* Michael Widenius <monty@stripped> [09/02/03 19:24]:
> Konstantin> Monty, I disagree with this statement. Our current users use the
> Konstantin> current versions of the server. It's a separate question of what
> Konstantin> support we're willing to give them and for how long.
> Konstantin> In the new versions we should hold high the expectations of new
> Konstantin> users, and they are about standard compliance, and also about ease
> Konstantin> of migration.
> Sorry, but the above is not true. We have asked user over and over
> again what they think about the standard and they have said it's not
> critical or even important to them.; What is important that we don't
> break their old applications!
Obviously, we talked with different people.
> When going forward, we must prioritize old user to new ones!
> The old ones are our current or customers in the near future.

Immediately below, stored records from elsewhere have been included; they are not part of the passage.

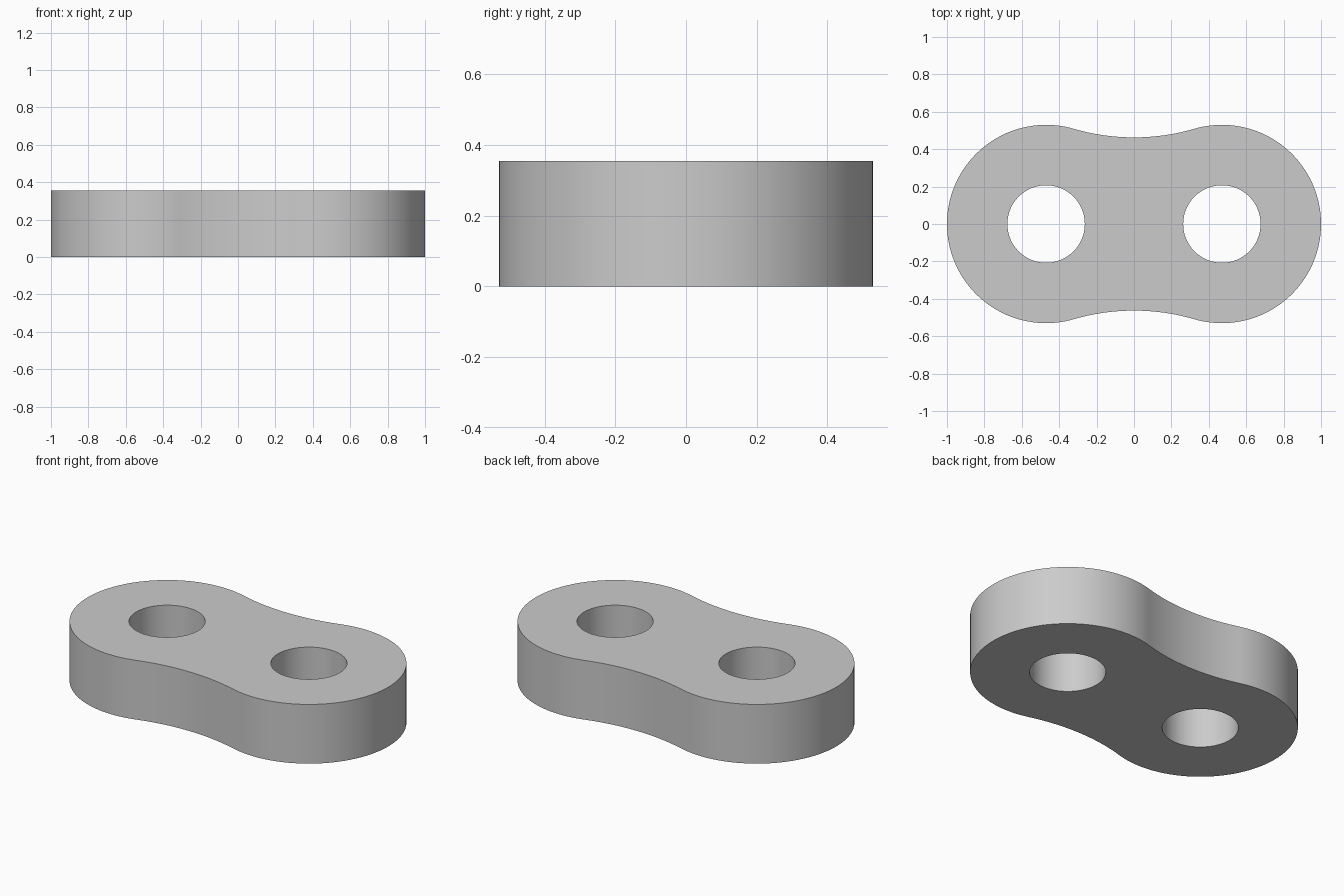
import bpy, bmesh
from math import sin, cos, pi, atan2, hypot, radians

cube = bpy.data.objects.get("Cube")
if cube:
    bpy.data.objects.remove(cube, do_unlink=True)

END_R = 0.53      # radius of the rounded ends
SPACING = 0.47    # hole centre distance from the middle
HOLE_R = 0.207
WAIST = 0.463     # half width at the middle
HEIGHT = 0.355

# Radius of the concave waist arc that is tangent to both ends
WAIST_R = (SPACING**2 + WAIST**2 - END_R**2) / (2 * (END_R - WAIST))
WAIST_Y = WAIST + WAIST_R
TANGENT = atan2(WAIST_Y, -SPACING)


def arc(cx, cy, r, start, end, steps):
    """Points along an arc, leaving out the last one."""
    return [(cx + r * cos(start + (end - start) * i / steps),
             cy + r * sin(start + (end - start) * i / steps))
            for i in range(steps)]


# Half outline: left end, then upper waist; the other half is its rotation
lean = TANGENT - pi / 2
half = arc(SPACING, 0, END_R, -TANGENT, TANGENT, 80)
half += arc(0, WAIST_Y, WAIST_R, -pi / 2 + lean, -pi / 2 - lean, 32)
outline = half + [(-x, -y) for x, y in half]
holes = [arc(side * SPACING, 0, HOLE_R, 0, 2 * pi, 64) for side in (-1, 1)]

# Fill the flat profile around the holes, then extrude it upward
bm = bmesh.new()
for loop in [outline] + holes:
    verts = [bm.verts.new((x, y, 0)) for x, y in loop]
    for a, b in zip(verts, verts[1:] + verts[:1]):
        bm.edges.new((a, b))
bmesh.ops.triangle_fill(bm, use_beauty=True, use_dissolve=False,
                        edges=bm.edges[:], normal=(0, 0, 1))
inside = [f for f in bm.faces
          if any(hypot(f.calc_center_median().x - s * SPACING,
                       f.calc_center_median().y) < HOLE_R * 0.99
                 and all(hypot(v.co.x - s * SPACING, v.co.y) < HOLE_R * 1.01
                         for v in f.verts) for s in (-1, 1))]
if inside:
    bmesh.ops.delete(bm, geom=inside, context='FACES_ONLY')
top = bmesh.ops.extrude_face_region(bm, geom=bm.faces[:], use_keep_orig=True)
bmesh.ops.translate(bm, vec=(0, 0, HEIGHT),
                    verts=[g for g in top["geom"]
                           if isinstance(g, bmesh.types.BMVert)])
bmesh.ops.recalc_face_normals(bm, faces=bm.faces[:])
mesh = bpy.data.meshes.new("link_plate")
bm.to_mesh(mesh)
bm.free()

# Plain grey material
grey = bpy.data.materials.new("light grey")
grey.use_nodes = True
colour = (0.6, 0.6, 0.6, 1)
grey.diffuse_color = colour
grey.node_tree.nodes["Principled BSDF"].inputs["Base Color"].default_value = colour
mesh.materials.append(grey)

plate = bpy.data.objects.new("link_plate", mesh)
bpy.context.collection.objects.link(plate)
bpy.ops.object.select_all(action='DESELECT')
plate.select_set(True)
bpy.context.view_layer.objects.active = plate
bpy.ops.object.shade_smooth_by_angle(angle=radians(30))
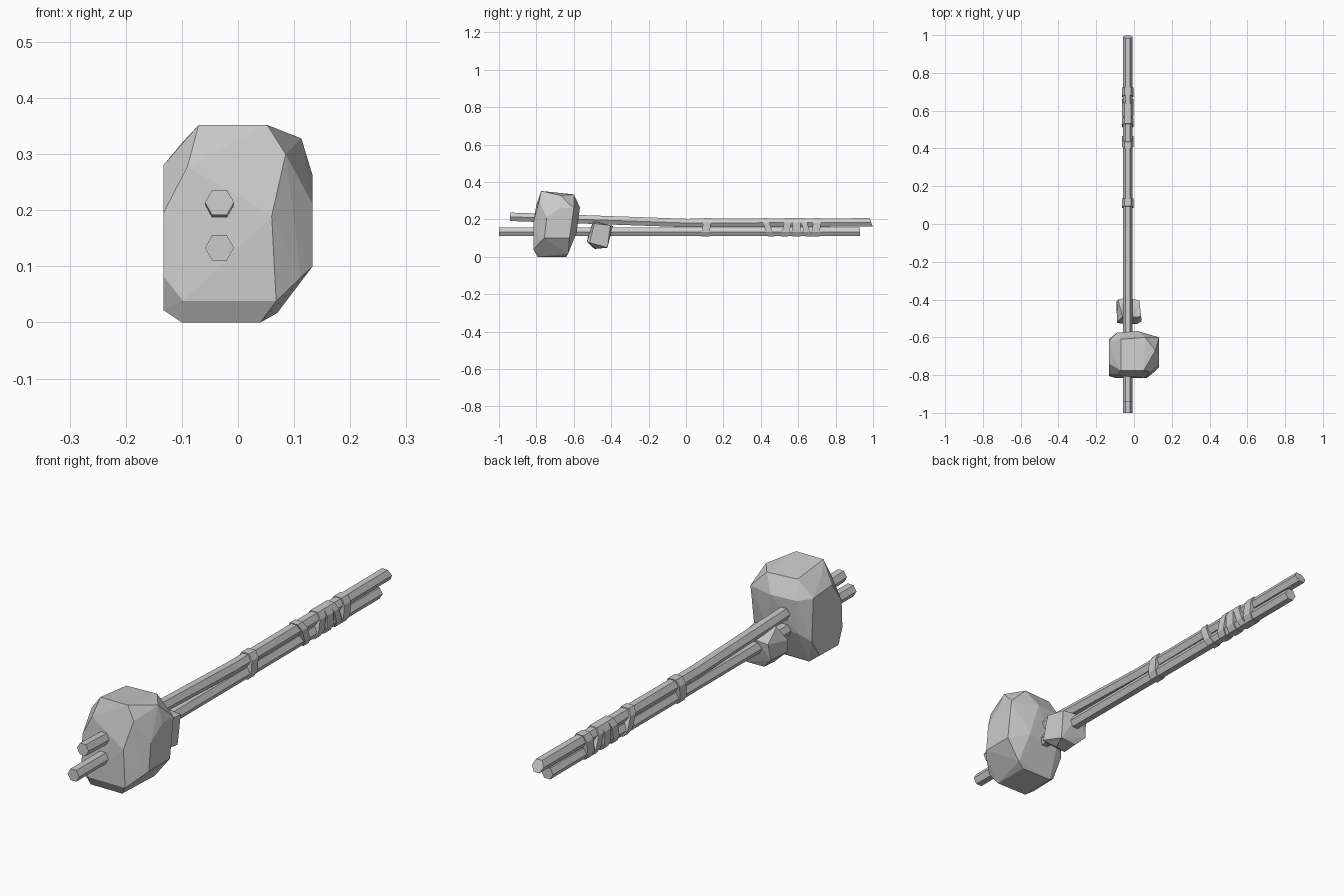
import bpy, bmesh, math

CX = -0.033  # sideways centre of the handle


def finish(name, bm):
    bmesh.ops.recalc_face_normals(bm, faces=bm.faces)
    mesh = bpy.data.meshes.new(name)
    bm.to_mesh(mesh)
    bm.free()
    obj = bpy.data.objects.new(name, mesh)
    bpy.context.collection.objects.link(obj)
    return obj


def loft(name, rings):
    bm = bmesh.new()
    loops = [[bm.verts.new(p) for p in ring] for ring in rings]
    n = len(loops[0])
    for a, b in zip(loops, loops[1:]):
        for i in range(n):
            j = (i + 1) % n
            bm.faces.new((a[i], a[j], b[j], b[i]))
    bm.faces.new(loops[0])
    bm.faces.new(loops[-1])
    return finish(name, bm)


def stick(name, stations, r=0.026):
    # each station: y, z, lean of the end cut
    rings = []
    for y, z, lean in stations:
        ring = []
        for i in range(6):
            a = math.radians(60 * i)
            dz = r * math.sin(a)
            ring.append((CX + r * math.cos(a), y + lean * dz, z + dz))
        rings.append(ring)
    return loft(name, rings)


def band(name, y_bottom, y_top, width):
    # chamfered collar around both sticks, leaning in the y direction
    lo, hi = 0.108, 0.208
    outline = [(0.017, lo), (0.031, 0.132), (0.031, 0.184), (0.017, hi),
               (-0.017, hi), (-0.031, 0.184), (-0.031, 0.132), (-0.017, lo)]
    rings = []
    for side in (-0.5, 0.5):
        rings.append([(CX + x, y_bottom + (y_top - y_bottom) * (z - lo) / (hi - lo)
                       + side * width, z) for x, z in outline])
    return loft(name, rings)


def stone(name, points):
    # faceted rock: convex hull of its corner points
    bm = bmesh.new()
    for p in points:
        bm.verts.new(p)
    res = bmesh.ops.convex_hull(bm, input=bm.verts)
    loose = [v for v in bm.verts if not v.link_faces]
    bmesh.ops.delete(bm, geom=loose, context='VERTS')
    bmesh.ops.dissolve_limit(bm, angle_limit=math.radians(3),
                             verts=bm.verts, edges=bm.edges)
    return finish(name, bm)


# two handle sticks, the upper one bent around the middle
stick("lower_stick", [(-1.0, 0.133, 0), (0.93, 0.133, 0)])
stick("upper_stick", [(-0.94, 0.214, 0.04), (0.0, 0.181, 0), (0.99, 0.184, -0.4)])

# lashings
for i, (yb, yt, w) in enumerate([(0.104, 0.115, 0.042), (0.456, 0.418, 0.034),
                                 (0.527, 0.550, 0.038), (0.590, 0.590, 0.042),
                                 (0.656, 0.622, 0.032), (0.692, 0.703, 0.042)]):
    band(f"lashing_{i + 1}", yb, yt, w)

# large head stone
stone("head_stone", [
    # front
    (-0.09, -0.80, 0.278), (0.06, -0.815, 0.19), (0.085, -0.785, 0.30),
    (-0.133, -0.80, 0.195), (-0.133, -0.805, 0.083),
    (-0.098, -0.815, 0.038), (0.068, -0.815, 0.038),
    # top
    (-0.07, -0.775, 0.352), (0.052, -0.775, 0.352), (0.113, -0.67, 0.328),
    (0.06, -0.60, 0.333), (-0.07, -0.61, 0.335), (-0.10, -0.72, 0.32),
    # right side
    (0.133, -0.745, 0.21), (0.133, -0.757, 0.10), (0.133, -0.623, 0.10),
    (0.133, -0.60, 0.26), (0.133, -0.67, 0.262), (0.112, -0.78, 0.08),
    # left side
    (-0.133, -0.74, 0.28), (-0.133, -0.62, 0.27), (-0.133, -0.61, 0.10),
    (-0.133, -0.78, 0.022), (-0.133, -0.66, 0.025),
    # bottom
    (-0.10, -0.794, 0.0), (0.04, -0.794, 0.0), (0.04, -0.64, 0.0),
    (-0.10, -0.64, 0.0), (0.07, -0.63, 0.017),
    # back
    (-0.09, -0.575, 0.265), (0.02, -0.567, 0.265), (0.085, -0.59, 0.27),
    (-0.09, -0.585, 0.13), (0.05, -0.585, 0.13),
])

# small stone hung on the lower stick
stone("small_stone", [
    (0.038, -0.49, 0.178), (0.028, -0.404, 0.168), (0.025, -0.42, 0.05),
    (0.04, -0.515, 0.075), (0.015, -0.53, 0.08), (-0.02, -0.495, 0.19),
    (-0.06, -0.49, 0.185), (-0.085, -0.40, 0.155), (-0.04, -0.39, 0.165),
    (-0.093, -0.41, 0.09), (-0.09, -0.52, 0.13), (-0.085, -0.525, 0.08),
    (-0.05, -0.49, 0.043), (0.0, -0.48, 0.043), (-0.05, -0.425, 0.048),
])
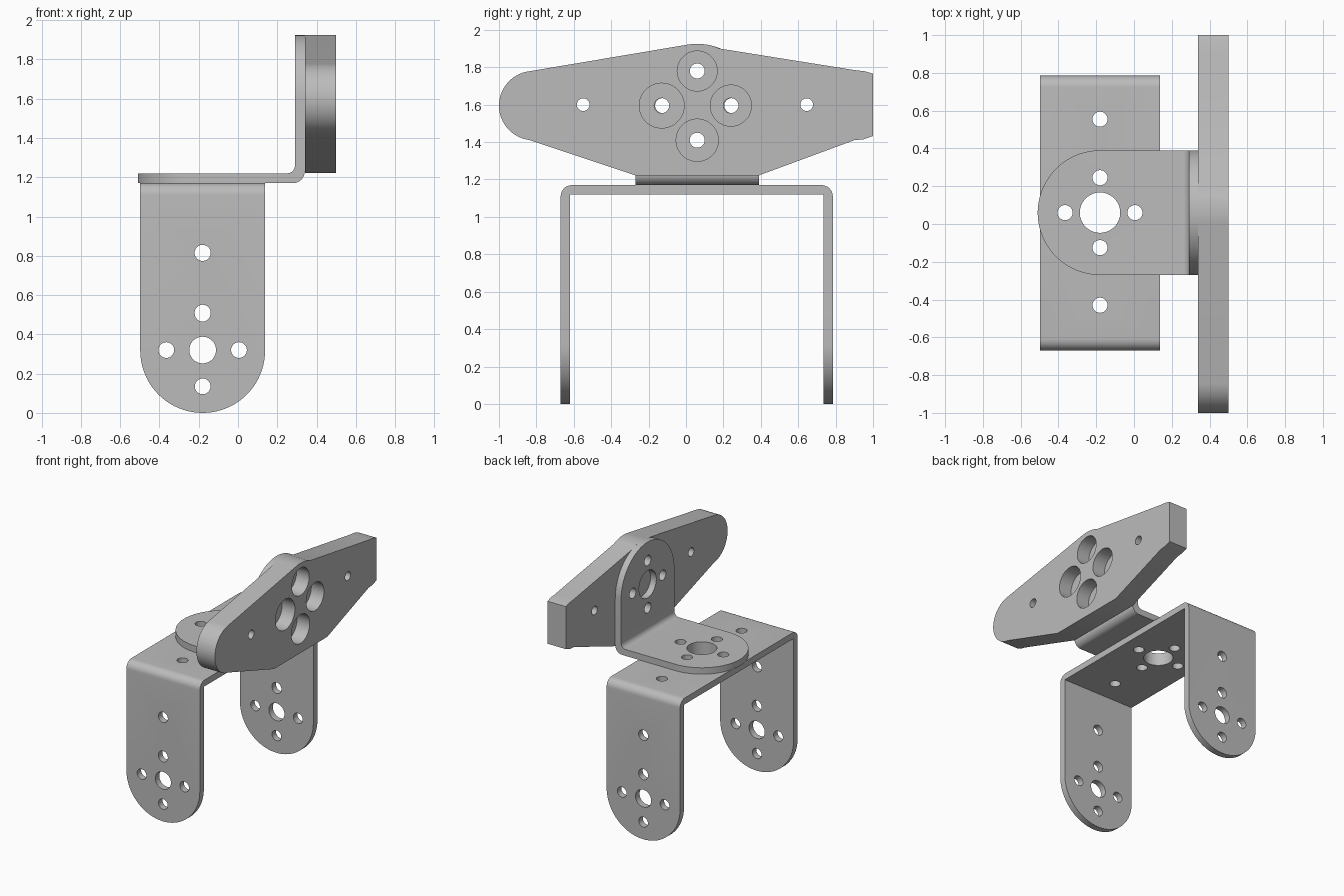
import bpy
import bmesh
from math import sin, cos, pi, radians

cube = bpy.data.objects.get("Cube")
if cube:
    bpy.data.objects.remove(cube, do_unlink=True)

metal = bpy.data.materials.new("brushed grey")
metal.use_nodes = True
GREY = (0.5, 0.5, 0.5, 1)
metal.diffuse_color = GREY
metal.node_tree.nodes["Principled BSDF"].inputs["Base Color"].default_value = GREY

# Maps outline (u, v) and depth d to space, by extrusion axis
PLACE = {"x": lambda u, v, d: (d, u, v),
         "y": lambda u, v, d: (u, d, v),
         "z": lambda u, v, d: (u, v, d)}


def arc(u, v, r, start, end, steps=24):
    angles = [radians(start + (end - start) * i / steps) for i in range(steps + 1)]
    return [(u + r * cos(a), v + r * sin(a)) for a in angles]


def prism(name, outline, axis, d0, d1):
    bm = bmesh.new()
    rings = [[bm.verts.new(PLACE[axis](u, v, d)) for u, v in outline] for d in (d0, d1)]
    n = len(outline)
    for ring in rings:
        bm.faces.new(ring)
    for i in range(n):
        j = (i + 1) % n
        bm.faces.new((rings[0][i], rings[0][j], rings[1][j], rings[1][i]))
    bmesh.ops.recalc_face_normals(bm, faces=bm.faces)
    mesh = bpy.data.meshes.new(name)
    bm.to_mesh(mesh)
    bm.free()
    ob = bpy.data.objects.new(name, mesh)
    bpy.context.collection.objects.link(ob)
    return ob


def hole(u, v, r, axis, d0, d1):
    return prism("hole_cutter", arc(u, v, r, 0, 350, 35), axis, d0, d1)


def carve(ob, cutters, operation="DIFFERENCE"):
    for cutter in cutters:
        mod = ob.modifiers.new("carve", "BOOLEAN")
        mod.operation, mod.solver, mod.object = operation, "EXACT", cutter
        cutter.hide_render = True
    bpy.context.view_layer.update()
    graph = bpy.context.evaluated_depsgraph_get()
    mesh = bpy.data.meshes.new_from_object(ob.evaluated_get(graph))
    ob.modifiers.clear()
    ob.data = mesh
    for cutter in cutters:
        bpy.data.objects.remove(cutter, do_unlink=True)


def finish(ob):
    ob.data.materials.clear()
    ob.data.materials.append(metal)
    bpy.ops.object.select_all(action="DESELECT")
    ob.select_set(True)
    bpy.context.view_layer.objects.active = ob
    bpy.ops.object.shade_smooth_by_angle(angle=radians(30))


def mount_holes(u, v, centre_r, axis, d0, d1):
    # One large hole ringed by four screw holes
    spots = [(u + 0.185 * cos(k * pi / 2), v + 0.185 * sin(k * pi / 2)) for k in range(4)]
    return [hole(u, v, centre_r, axis, d0, d1)] + [hole(a, b, 0.04, axis, d0, d1) for a, b in spots]


CX, CY = -0.18, 0.06          # shared centre of both brackets
ARM_Z = 1.595                 # height of the arm's axis

# U-shaped bracket: bent strip with rounded leg ends
front, back, top, t = -0.67, 0.785, 1.17, 0.05
strip = ([(front, 0)] + arc(front + 0.06, top - 0.06, 0.06, 180, 90, 8)
         + arc(back - 0.06, top - 0.06, 0.06, 90, 0, 8) + [(back, 0), (back - t, 0)]
         + [(back - t, top - t), (front + t, top - t), (front + t, 0)])
u_bracket = prism("u_bracket", strip, "x", -0.6, 0.3)
leg_shape = arc(CX, 0.318, 0.318, 180, 360, 40) + [(CX + 0.318, 1.4), (CX - 0.318, 1.4)]
carve(u_bracket, [prism("leg_shape", leg_shape, "y", -1, 1)], "INTERSECT")
cuts = mount_holes(CX, 0.32, 0.068, "y", -1, 1)
cuts += [hole(CX, z, 0.041, "y", -1, 1) for z in (0.51, 0.815)]
cuts += [hole(CX, y, 0.04, "z", 1, 1.3) for y in (-0.43, 0.555)]
cuts += mount_holes(CX, CY, 0.107, "z", 1, 1.3)
carve(u_bracket, cuts)
finish(u_bracket)

# L-shaped bracket: flat tongue bent up into a vertical tongue
bend = ([(-0.6, 1.22), (-0.6, 1.17)] + arc(0.28, 1.23, 0.06, 270, 360, 8)
        + [(0.34, 2), (0.29, 2)] + arc(0.25, 1.26, 0.04, 0, -90, 8))
l_bracket = prism("l_bracket", bend, "y", -0.5, 0.6)
R = 0.33
flat = arc(CX, CY, R, 90, 270, 40) + [(0.6, CY - R), (0.6, CY + R)]
upright = arc(CY, ARM_Z, R, 0, 180, 40) + [(CY - R, 1), (CY + R, 1)]
carve(l_bracket, [prism("flat_shape", flat, "z", 1, 2.2),
                  prism("upright_shape", upright, "x", -1, 1)], "INTERSECT")
carve(l_bracket, mount_holes(CX, CY, 0.107, "z", 1, 1.3)
      + mount_holes(CY, ARM_Z, 0.107, "x", 0.2, 0.4))
finish(l_bracket)

# Thick servo arm: tapered both ways, one end round and the other cut square
arm = (arc(-0.815, ARM_Z, 0.185, 97, 263, 30)
       + [(-0.27, 1.222), (0.39, 1.222), (0.9, 1.41), (0.95, 1.415), (1, 1.432)]
       + [(1, 1.765), (0.96, 1.778), (0.9, 1.785), (0.18, 1.9)]
       + arc(CY, ARM_Z, R, 75, 99, 8))
servo_arm = prism("servo_arm", arm, "x", 0.34, 0.5)
wells = [(0.06, 1.78, 0.107), (-0.13, ARM_Z, 0.12), (0.24, ARM_Z, 0.11), (0.06, 1.41, 0.113)]
cuts = [hole(y, z, r, "x", 0.39, 0.6) for y, z, r in wells]
cuts += [hole(y, z, 0.04, "x", 0.2, 0.6) for y, z, r in wells]
cuts += [hole(y, 1.6, 0.034, "x", 0.2, 0.6) for y in (-0.55, 0.645)]
carve(servo_arm, cuts)
finish(servo_arm)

If we
> make them unhappy we don't have a business anymore.
There is a way to introduce incompatible changes and retain your
existing users. Trying to stay compatible is, sorry for a popular
cliché :-p, like trying to hide one's head in the sand: we can't,
anyway, we broke backward compatibility with 4.1, 5.0, and will break
it with 6.0 and 6.1.
Change management is what we need to be doing instead.
> The new users will mainly listen to old user if they should use MySQL
> or not. If we make the old ones angry, we don't get new users.
I yet have to find an old user who would be particularly happy
about our sloppiness with input. Users put aside, I am yet to meet
an(other) engineer who would support it. And engineers matter no less
than users: without being able to attract new engineers to the
project, we're dead in the water.
Just look around: no other database has this "feature": postgres,
the big 3, even our own drizzle killed it in the first 3 months
after the fork.
Any feature can be implemented. Nevertheless, clear and simple
requirements is key to product simplicity and efficiency. MySQL
doesn't even yet support SQL92 foundation, but is already a very
convoluted piece of software.
> Konstantin> MySQL server needs a vision. Sticking to expectations of existing
> Konstantin> users is looking back into (not-so) glorious past.
> Our existing users is the second biggest user base for any database.
> We reached this level as MySQL has worked to their expectations.
> Trying to do things differently, like other companies have tried, will
> just lead to failures.
Old expectations are met, let's get over it. If we don't try to do
things differently (but better), we could just as well stop new
> People are using MySQL because it's different and can satisfy their
> needs. Standards are useful, but not important for our current or
> future users. Getting the job done and not having downtime, even when
> upgrading, that is important!
It's possible to meet the standard and provide an upgrade path to
people. It's hard, but it's a payback for telling users for 15
years that sloppy input is okay.
> I agree that we need to change things. I disagree that doing
> incompatible changes without planning and carefull thinking about how
> this will affect our user base is the right way to go.
+1 on that.